When Voodoo Ray by A Guy Called Gerald kicked in a barrage of 80s video game imagery raced across the four silver screens - Robotron, Space Invaders, Defender, Speak and Spell and Simon. A friend (who knows me well) said that is was as though someone had plugged into my head and downloaded all the stuff inside whilst I was asleep! And he was right. The music and the visuals were a near-perfect marriage creating an adrenaline-pumping atmosphere that the crowd clearly loved. With their own excellent Vector track and video thrown into the mix, this was a superb show by Hexstatic, my previously jaded views of the abilities of DJs having to undergo a serious revision as a result. Great stuff.
Prince Tongha is actually three guys from Japan - Hideyuki Tanaka, Pierre Taki and DJ Tasaka. This evening was their first ever performance outside of home country and it came as no surprise that about half the audience gathered were Japanese. Pierre Taki is perhaps better know as one third of Denki Groove who have been putting out technoid dance on the Sony label since 1991. Instead of picking up where Hexstatic left off, Prince Tongha (one guy at decks at the front with the two others supporting behind) chose to go down the more experimental cut-up route.
Consequently, the sound was less melodic and less danceable but it gave whoever was leading this performance plenty of opportunity to show off their DJ-ing skills. And they were very impressive. Even the way he removed vinyl by flicking them up from the decks and twisting them down to their sleeves and sliding in the replacement looked like an elegant routine that had been honed over many years. Clubbers rapidly took to the floor to show their appreciation of Prince Tongha's efforts, and whilst they were perhaps technically superior to Hexstatic, this got in the way of delivering some decent tunes for ten minutes or more whilst they displayed them to the full.

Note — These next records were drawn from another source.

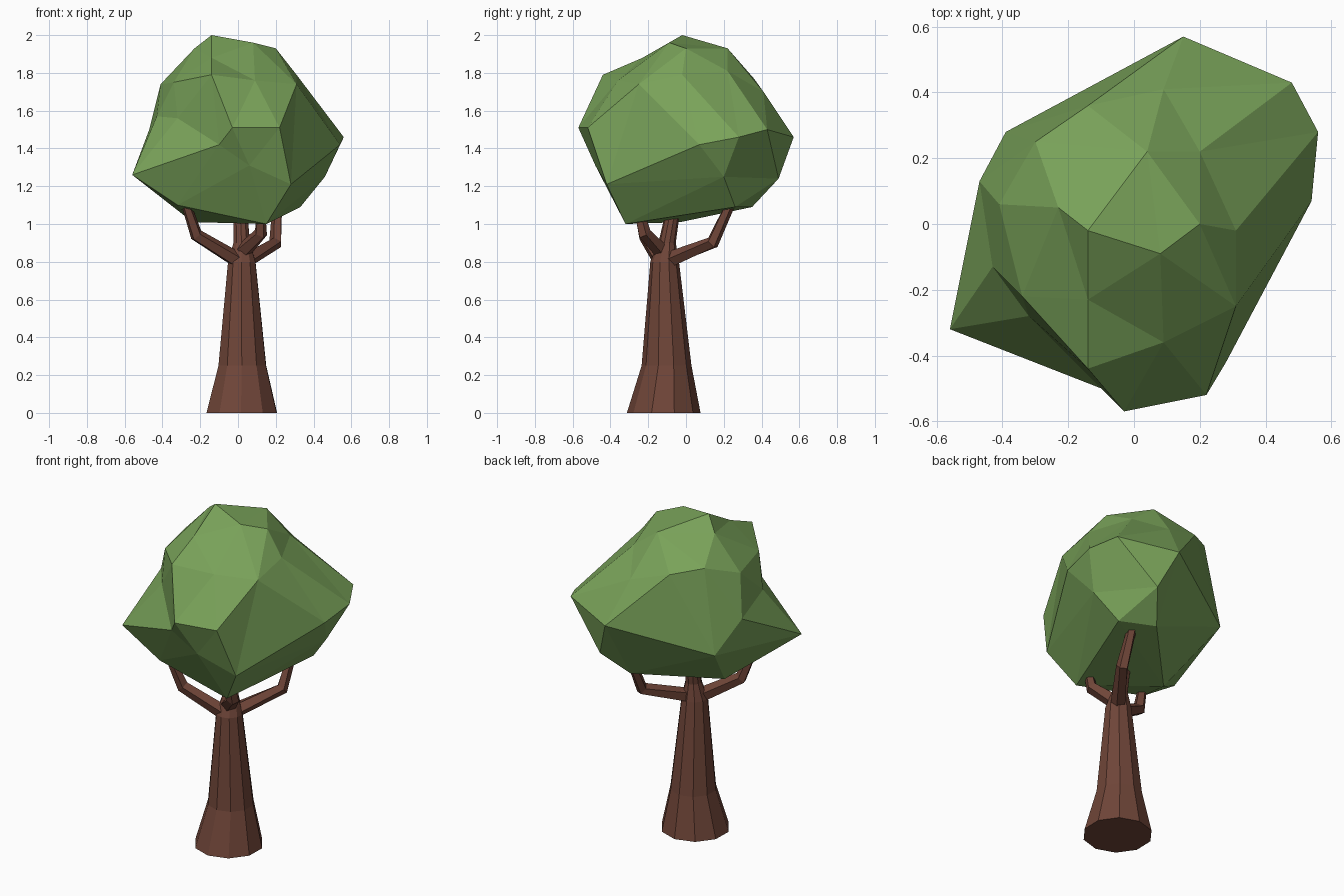
import bpy, bmesh, math
from mathutils import Vector

if "Cube" in bpy.data.objects:
    bpy.data.objects.remove(bpy.data.objects["Cube"])


def material(name, rgb):
    m = bpy.data.materials.new(name)
    m.diffuse_color = (*rgb, 1)
    m.use_nodes = True
    m.node_tree.nodes["Principled BSDF"].inputs["Base Color"].default_value = m.diffuse_color
    return m


def finish(bm, name, mat):
    bmesh.ops.recalc_face_normals(bm, faces=bm.faces)
    me = bpy.data.meshes.new(name)
    bm.to_mesh(me)
    bm.free()
    me.materials.append(mat)
    ob = bpy.data.objects.new(name, me)
    bpy.context.collection.objects.link(ob)
    return ob


def tube(name, path, radii, sides, mat, level=False):
    """Flat-sided tapering tube along a path, capped; level keeps its rings horizontal."""
    pts = [Vector(p) for p in path]
    bm = bmesh.new()
    rings = []
    for i, p in enumerate(pts):
        d = pts[min(i + 1, len(pts) - 1)] - pts[max(i - 1, 0)]
        if level:
            d = Vector((0, 0, 1))
        side = d.cross(Vector((0.3, -1, 0))).normalized()
        up = side.cross(d).normalized()
        rings.append([bm.verts.new(p + radii[i] * (
            side * math.cos(2 * math.pi * k / sides) + up * math.sin(2 * math.pi * k / sides)))
            for k in range(sides)])
    for a, b in zip(rings, rings[1:]):
        for k in range(sides):
            j = (k + 1) % sides
            bm.faces.new((a[k], a[j], b[j], b[k]))
    bm.faces.new(rings[0])
    bm.faces.new(rings[-1])
    return finish(bm, name, mat)


bark = material("bark", (0.16, 0.06, 0.04))
leaf = material("leaf", (0.19, 0.36, 0.10))

# Trunk with flared foot, running up into the central branch
tube("trunk", [(0.02, -0.118, 0), (0.023, -0.103, 0.25), (0.02, -0.113, 0.8),
               (0.02, -0.10, 0.90), (0.01, -0.06, 1.12)],
     [0.195, 0.132, 0.076, 0.046, 0.035], 10, bark, level=True)

# Bent side branches
branches = {
    "left_branch": [(0.01, -0.13, 0.80), (-0.22, -0.22, 0.94), (-0.28, -0.26, 1.12)],
    "right_branch": [(0.04, -0.09, 0.81), (0.20, 0.14, 0.90), (0.21, 0.25, 1.14)],
    "front_branch": [(0.03, -0.13, 0.86), (0.12, -0.22, 0.95), (0.12, -0.25, 1.06)],
}
for name, path in branches.items():
    tube(name, path, [0.044, 0.036, 0.026], 5, bark)

# Faceted crown: corner points by height tier
top = [(-.14, -.02, 2.0), (.20, 0, 1.93), (.20, .22, 1.81), (.04, .22, 1.93),
       (.08, -.09, 1.96), (-.14, -.23, 1.88), (-.23, .05, 1.93)]
shoulder = [(.31, -.02, 1.79), (-.14, -.44, 1.79), (.09, -.36, 1.76), (.31, -.25, 1.74),
            (-.34, -.22, 1.75), (-.41, .06, 1.74), (-.30, .25, 1.81), (-.14, .36, 1.77),
            (.09, .41, 1.70)]
waist = [(-.03, -.57, 1.51), (.22, -.52, 1.51), (.54, .07, 1.42), (.56, .28, 1.46),
         (.48, .43, 1.50), (.15, .57, 1.46), (-.39, .28, 1.31), (-.47, .13, 1.50),
         (-.43, -.13, 1.57), (-.32, -.28, 1.56), (-.10, -.50, 1.42), (-.56, -.32, 1.26)]
belly = [(.28, -.42, 1.21), (.06, -.48, 1.31), (.46, .20, 1.25), (.24, .49, 1.24),
         (-.32, -.30, 1.10), (.33, .26, 1.09), (.13, .35, 1.09),
         (.15, -.32, 1.0), (-.24, -.03, 1.01)]
corners = [Vector(p) for p in top + shoulder + waist + belly]

# Skin the crown on a unit ball, then push the corners out so dents survive
centre = Vector((0, 0, 1.47))
bm = bmesh.new()
verts = [bm.verts.new((p - centre).normalized()) for p in corners]
bmesh.ops.convex_hull(bm, input=verts)
for v, p in zip(verts, corners):
    v.co = p
finish(bm, "foliage", leaf)
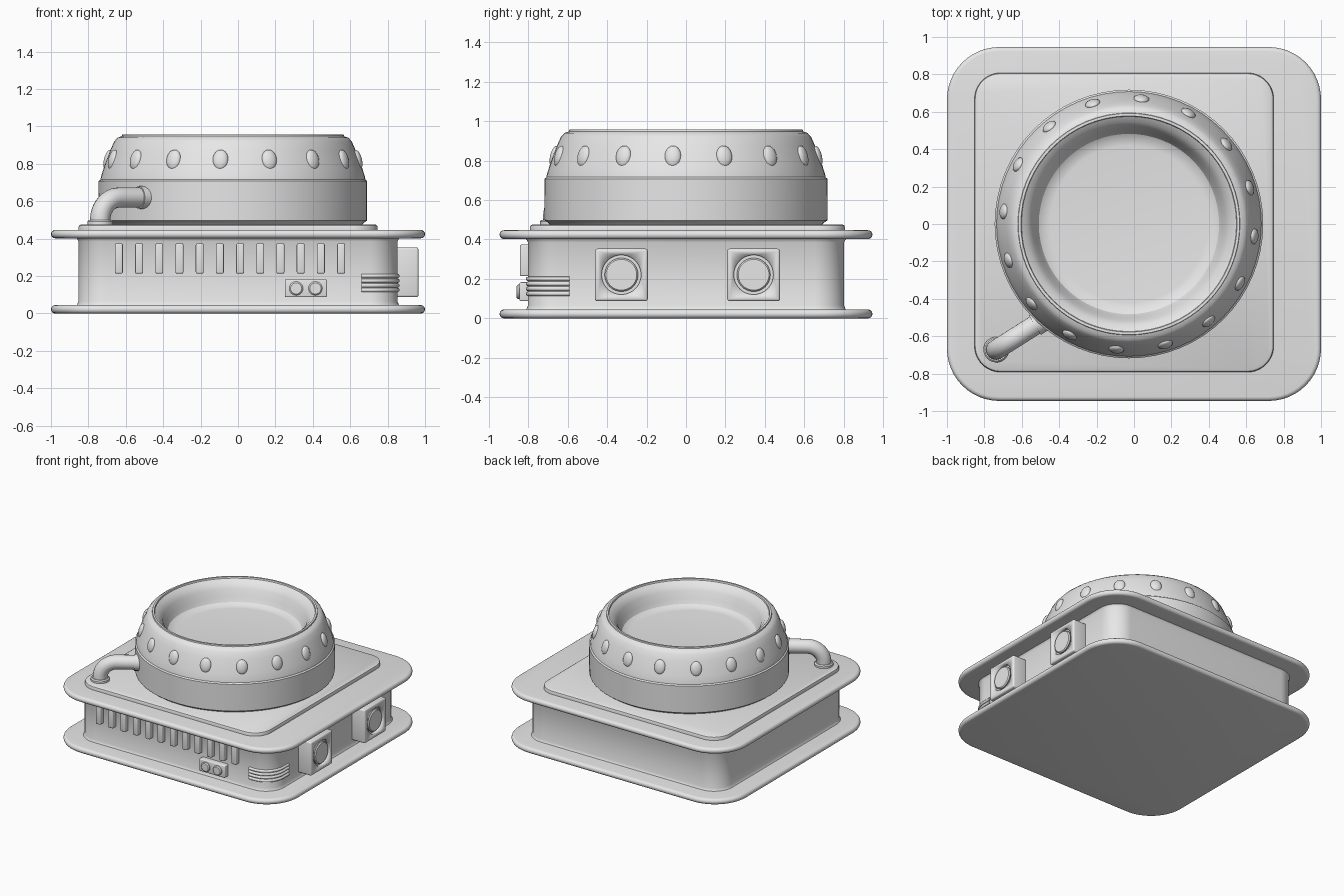
import bpy, bmesh, math
from mathutils import Vector

if "Cube" in bpy.data.objects:
    bpy.data.objects.remove(bpy.data.objects["Cube"])

grey = bpy.data.materials.new("plain_grey")
grey.diffuse_color = (0.8, 0.8, 0.8, 1)
grey.use_nodes = True
grey.node_tree.nodes["Principled BSDF"].inputs["Base Color"].default_value = grey.diffuse_color


def finish(ob, angle=35):
    ob.data.materials.clear()
    ob.data.materials.append(grey)
    bpy.ops.object.select_all(action='DESELECT')
    ob.select_set(True)
    bpy.context.view_layer.objects.active = ob
    bpy.ops.object.shade_smooth_by_angle(angle=math.radians(angle))
    return ob


def from_bm(name, bm, angle=35):
    bmesh.ops.recalc_face_normals(bm, faces=bm.faces)
    me = bpy.data.meshes.new(name)
    bm.to_mesh(me)
    bm.free()
    ob = bpy.data.objects.new(name, me)
    bpy.context.collection.objects.link(ob)
    return finish(ob, angle)


def rounded_rect(hx, hy, r, n=12):
    pts = []
    for q, (sx, sy) in enumerate(((1, 1), (-1, 1), (-1, -1), (1, -1))):
        for i in range(n + 1):
            a = math.pi / 2 * (q + i / n)
            pts.append((sx * (hx - r) + r * math.cos(a), sy * (hy - r) + r * math.sin(a)))
    return pts


def slab(name, cx, cy, hx, hy, r, profile):
    """Rounded rectangle lofted through (inset, z) steps and capped."""
    bm = bmesh.new()
    rings = [[bm.verts.new((cx + x, cy + y, z)) for x, y in rounded_rect(hx - d, hy - d, r - d)]
             for d, z in profile]
    n = len(rings[0])
    for a, b in zip(rings, rings[1:]):
        for i in range(n):
            bm.faces.new((a[i], a[(i + 1) % n], b[(i + 1) % n], b[i]))
    bm.faces.new(rings[0])
    bm.faces.new(rings[-1])
    return from_bm(name, bm)


def lathe(name, profile, loc, rot=(0, 0, 0), steps=64, angle=35):
    """Profile of (radius, height) spun around local z."""
    bm = bmesh.new()
    vs = [bm.verts.new((r, 0, z)) for r, z in profile]
    es = [bm.edges.new(p) for p in zip(vs, vs[1:])]
    bmesh.ops.spin(bm, geom=vs + es, cent=(0, 0, 0), axis=(0, 0, 1),
                   angle=2 * math.pi, steps=steps, use_duplicate=False)
    bmesh.ops.remove_doubles(bm, verts=bm.verts, dist=1e-5)
    ob = from_bm(name, bm, angle)
    ob.location, ob.rotation_euler = loc, rot
    return ob


def box(name, lo, hi, bevel):
    bm = bmesh.new()
    bmesh.ops.create_cube(bm, size=1)
    for v in bm.verts:
        v.co = [l + (c + 0.5) * (h - l) for c, l, h in zip(v.co, lo, hi)]
    bmesh.ops.bevel(bm, geom=bm.edges[:], offset=bevel, segments=3, profile=0.5, affect='EDGES')
    return from_bm(name, bm)


def tube(name, pts, radius):
    cu = bpy.data.curves.new(name, 'CURVE')
    cu.dimensions = '3D'
    cu.bevel_depth, cu.bevel_resolution, cu.use_fill_caps = radius, 6, True
    sp = cu.splines.new('POLY')
    sp.points.add(len(pts) - 1)
    for p, co in zip(sp.points, pts):
        p.co = (*co, 1)
    ob = bpy.data.objects.new(name, cu)
    bpy.context.collection.objects.link(ob)
    bpy.ops.object.select_all(action='DESELECT')
    ob.select_set(True)
    bpy.context.view_layer.objects.active = ob
    bpy.ops.object.convert(target='MESH')
    return finish(bpy.context.view_layer.objects.active)


# Base and top plates with fully rounded rims
R = 0.0225
for name, z in (("bottom_plate", 0), ("top_plate", 0.402)):
    rim = [(R - R * math.cos(a), z + R + R * math.sin(a))
           for a in (math.radians(-90 + 22.5 * i) for i in range(9))]
    slab(name, 0, 0, 1, 0.946, 0.28, rim)

# Housing between the plates, with small flares, and raised deck on top
slab("housing", 0, 0, 0.853, 0.802, 0.15,
     [(-0.012, 0.04), (-0.006, 0.05), (0, 0.065), (0, 0.385), (-0.006, 0.397), (-0.012, 0.405)])
slab("deck_panel", -0.053, 0.008, 0.8, 0.8, 0.14,
     [(0, 0.44), (0, 0.46), (0.004, 0.471), (0.014, 0.477)])

# Round basin: outer wall, seam, sloping shoulder, lip and inner bowl
DX = -0.027
lathe("basin", [(0, 0.475), (0.69, 0.475), (0.70, 0.485), (0.717, 0.496), (0.718, 0.708),
                (0.708, 0.716), (0.706, 0.73), (0.692, 0.775), (0.675, 0.825), (0.655, 0.875),
                (0.635, 0.92), (0.617, 0.94), (0.594, 0.948), (0.592, 0.957), (0.578, 0.957),
                (0.575, 0.946), (0.545, 0.928), (0.518, 0.89), (0.5, 0.835), (0.482, 0.8),
                (0.455, 0.784), (0.42, 0.78), (0, 0.78)], (DX, 0, 0), angle=30)

# Sixteen oval studs around the shoulder
for i in range(16):
    a = math.radians(84.3 + 22.5 * i)
    bm = bmesh.new()
    bmesh.ops.create_uvsphere(bm, u_segments=16, v_segments=10, radius=1)
    bmesh.ops.scale(bm, vec=(0.022, 0.042, 0.055), verts=bm.verts)
    ob = from_bm("shoulder_stud", bm, 60)
    ob.location = (DX + 0.671 * math.cos(a), 0.671 * math.sin(a), 0.822)
    ob.rotation_euler = (0, math.radians(-14), a)

# Elbow pipe from deck to basin wall, with flanges
base, d = Vector((-0.737, -0.672, 0.47)), Vector((0.845, 0.535, 0))
path = [base]
for i in range(13):
    t = math.pi / 2 * i / 12
    path.append(base + Vector((0, 0, 0.03 + 0.12 * math.sin(t))) + d * 0.12 * (1 - math.cos(t)))
end = base + d * 0.27 + Vector((0, 0, 0.15))
path.append(end + d * 0.06)
tube("elbow_pipe", path, 0.054)
tube("pipe_collar", [end - d * 0.025, end + d * 0.06], 0.061)
lathe("pipe_flange", [(0, 0), (0.068, 0), (0.068, 0.022), (0.06, 0.03), (0, 0.03)], base, steps=32)

# Row of vent bars on the front
for i in range(12):
    x = -0.637 + 0.108 * i
    box("vent_bar", (x - 0.021, -0.842, 0.214), (x + 0.021, -0.78, 0.374), 0.007)

# Front control panel with two buttons
box("control_panel", (0.25, -0.845, 0.087), (0.476, -0.78, 0.183), 0.007)
for x in (0.311, 0.414):
    lathe("control_button", [(0, 0), (0.037, 0), (0.037, 0.022), (0.03, 0.029), (0, 0.029)],
          (x, -0.83, 0.134), (math.pi / 2, 0, 0), 24)

# Ribs wrapped around the front right corner
for z in (0.2, 0.175, 0.15, 0.125):
    arc = [(0.703 + 0.15 * math.cos(t), -0.652 + 0.15 * math.sin(t), z)
           for t in (math.radians(-90 + 7.5 * i) for i in range(13))]
    tube("corner_rib", [(0.66, -0.802, z)] + arc + [(0.853, -0.59, z)], 0.011)

# Two side boxes, each with a round recess and a knob inside
for y in (-0.328, 0.343):
    b = box("side_box", (0.83, y - 0.134, 0.087), (0.965, y + 0.134, 0.353), 0.012)
    turn = (0, math.pi / 2, 0)
    cut = lathe("recess_cutter", [(0, 0), (0.1, 0), (0.1, 0.1), (0, 0.1)], (0.94, y, 0.221), turn, 40)
    cut.hide_render = True
    cut.hide_set(True)
    m = b.modifiers.new("recess", 'BOOLEAN')
    m.operation, m.object, m.solver = 'DIFFERENCE', cut, 'EXACT'
    lathe("side_knob", [(0, 0), (0.085, 0), (0.085, 0.026), (0.078, 0.033), (0, 0.033)],
          (0.932, y, 0.221), turn, 40)
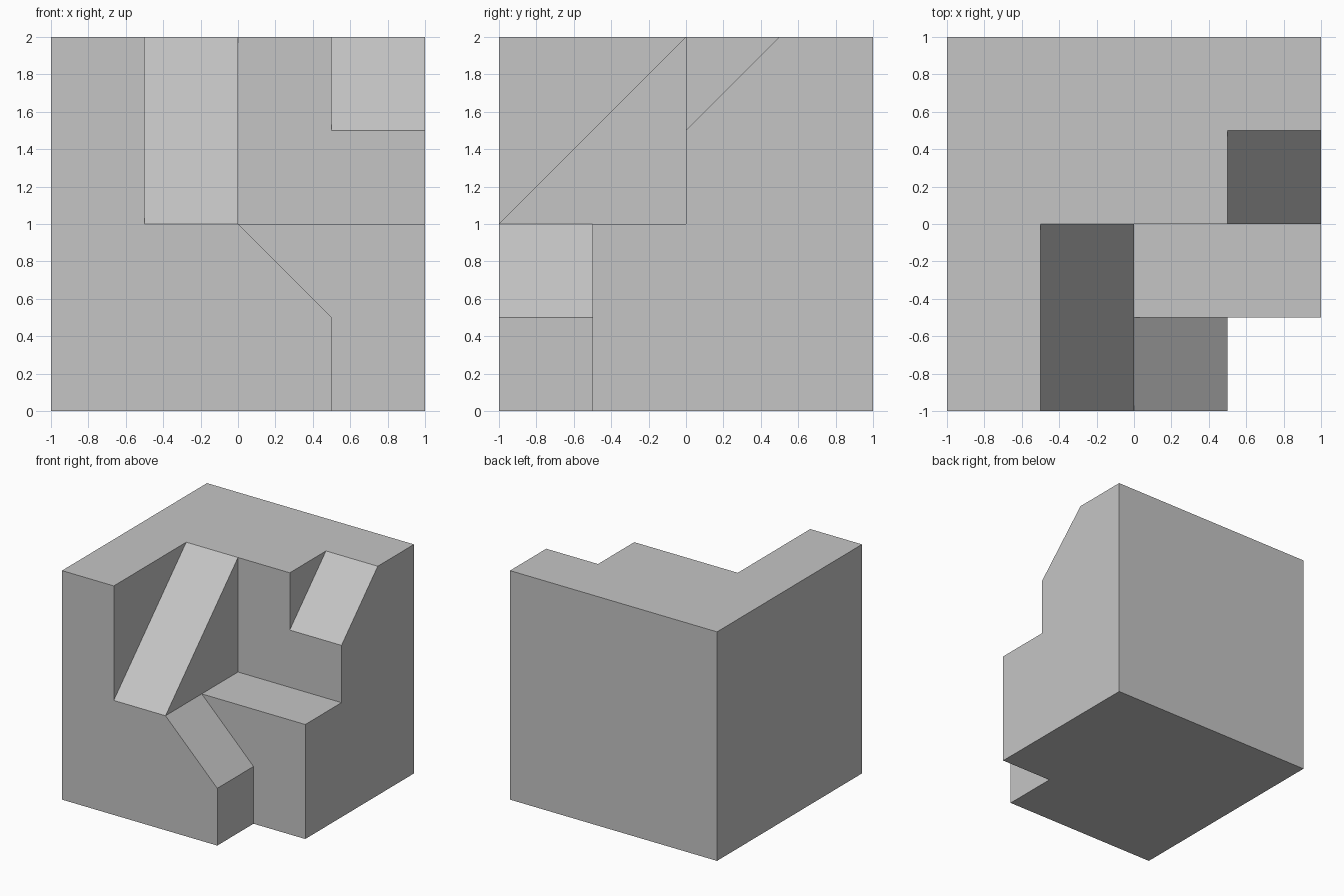
import bpy
import bmesh
from mathutils import Vector

if "Cube" in bpy.data.objects:
    bpy.data.objects.remove(bpy.data.objects["Cube"], do_unlink=True)

grey = bpy.data.materials.new("light grey")
grey.use_nodes = True
grey.diffuse_color = (0.56, 0.56, 0.56, 1)
grey.node_tree.nodes["Principled BSDF"].inputs["Base Color"].default_value = (0.56, 0.56, 0.56, 1)


def prism(name, profile, axis, start, end):
    """Extrude a profile along x (profile in y, z) or y (profile in x, z)."""
    def place(a, b, t):
        return Vector((t, a, b)) if axis == "x" else Vector((a, t, b))
    bm = bmesh.new()
    face = bm.faces.new([bm.verts.new(place(a, b, start)) for a, b in profile])
    moved = bmesh.ops.extrude_face_region(bm, geom=[face])["geom"]
    bmesh.ops.translate(bm, vec=place(0, 0, end - start),
                        verts=[v for v in moved if isinstance(v, bmesh.types.BMVert)])
    bmesh.ops.recalc_face_normals(bm, faces=bm.faces)
    mesh = bpy.data.meshes.new(name)
    bm.to_mesh(mesh)
    bm.free()
    mesh.materials.append(grey)
    obj = bpy.data.objects.new(name, mesh)
    bpy.context.collection.objects.link(obj)
    return obj


# Solid block
block = prism("stepped_block", [(-1, 0), (1, 0), (1, 2), (-1, 2)], "x", -1, 1)

# Cutters run past the outer faces so every cut is clean
cutters = [
    # upper front corner step
    prism("corner_step_cutter", [(-1.2, 1), (0, 1), (0, 2.2), (-1.2, 2.2)], "x", 0, 1.2),
    # long ramp beside the step
    prism("long_ramp_cutter", [(-1.1, 0.9), (0.1, 2.1), (-1.1, 2.1)], "x", -0.5, 0.1),
    # short ramp on the top edge
    prism("short_ramp_cutter", [(-0.1, 1.4), (0.6, 2.1), (-0.1, 2.1)], "x", 0.5, 1.1),
    # lower corner notch with its side slope
    prism("lower_notch_cutter",
          [(0, 1), (0.5, 0.5), (0.5, -0.1), (1.1, -0.1), (1.1, 1.1)], "y", -1.1, -0.5),
]

# Carve the block, then drop the cutters
bpy.context.view_layer.objects.active = block
for cutter in cutters:
    cut = block.modifiers.new(cutter.name, "BOOLEAN")
    cut.operation = "DIFFERENCE"
    cut.solver = "EXACT"
    cut.object = cutter
    bpy.ops.object.modifier_apply(modifier=cut.name)
    bpy.data.objects.remove(cutter, do_unlink=True)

The groove did return but in the form of more tribal techno, although there were some memorable 80s highlights like Nitzer Ebb's Join In The Chant, Gary Numan's Cars, and New Order's Blue Monday but stylistically I much preferred the Hexstatic approach. The visuals were just as amusing and/or impressive but an unhealthy obsession with Michael Jackson (and his trademark "Oww!" scream) began to unnerve me and by the time the dreadful theme song to Ghostbusters put in an appearance (I'm not kidding) I concluded that, for my money, Hexstatic had the upper hand on the day.
Check out the official onedotzero website for more info: http://www.onedotzero.com